### Problem description
Look through the records below, and copy out every line that holds the string "data".

============

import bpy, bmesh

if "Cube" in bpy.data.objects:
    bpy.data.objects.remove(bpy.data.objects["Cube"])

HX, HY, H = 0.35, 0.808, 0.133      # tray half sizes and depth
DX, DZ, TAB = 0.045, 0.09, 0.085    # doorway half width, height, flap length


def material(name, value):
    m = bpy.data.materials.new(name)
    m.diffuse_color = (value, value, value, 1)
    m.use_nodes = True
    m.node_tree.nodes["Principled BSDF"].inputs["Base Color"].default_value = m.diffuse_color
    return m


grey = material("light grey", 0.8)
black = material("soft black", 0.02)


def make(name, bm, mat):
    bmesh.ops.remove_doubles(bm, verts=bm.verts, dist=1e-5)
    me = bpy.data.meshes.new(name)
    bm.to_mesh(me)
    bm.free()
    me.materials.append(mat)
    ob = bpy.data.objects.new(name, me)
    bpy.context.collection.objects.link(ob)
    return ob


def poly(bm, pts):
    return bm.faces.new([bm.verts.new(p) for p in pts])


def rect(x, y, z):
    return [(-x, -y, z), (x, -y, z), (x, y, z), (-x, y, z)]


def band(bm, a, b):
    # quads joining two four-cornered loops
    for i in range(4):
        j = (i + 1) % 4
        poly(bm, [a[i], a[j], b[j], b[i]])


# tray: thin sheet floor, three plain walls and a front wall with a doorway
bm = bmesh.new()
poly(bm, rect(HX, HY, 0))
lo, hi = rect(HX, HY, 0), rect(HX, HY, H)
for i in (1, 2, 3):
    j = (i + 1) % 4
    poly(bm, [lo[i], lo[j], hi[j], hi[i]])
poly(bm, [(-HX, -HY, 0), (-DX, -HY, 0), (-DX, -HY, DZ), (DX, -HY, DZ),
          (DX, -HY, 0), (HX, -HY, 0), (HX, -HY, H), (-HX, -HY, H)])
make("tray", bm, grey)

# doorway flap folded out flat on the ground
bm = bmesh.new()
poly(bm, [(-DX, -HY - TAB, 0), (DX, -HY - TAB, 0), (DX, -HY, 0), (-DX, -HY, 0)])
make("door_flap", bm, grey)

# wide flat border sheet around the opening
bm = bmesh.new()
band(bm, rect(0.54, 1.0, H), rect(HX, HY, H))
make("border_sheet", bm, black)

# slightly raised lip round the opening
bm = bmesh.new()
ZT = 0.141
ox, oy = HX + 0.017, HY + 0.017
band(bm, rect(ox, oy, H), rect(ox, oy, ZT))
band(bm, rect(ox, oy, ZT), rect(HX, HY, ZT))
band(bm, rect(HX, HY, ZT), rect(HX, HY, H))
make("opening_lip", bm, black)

============

### Solved exercise
if "Cube" in bpy.data.objects:
    bpy.data.objects.remove(bpy.data.objects["Cube"])
    m = bpy.data.materials.new(name)
    me = bpy.data.meshes.new(name)
    ob = bpy.data.objects.new(name, me)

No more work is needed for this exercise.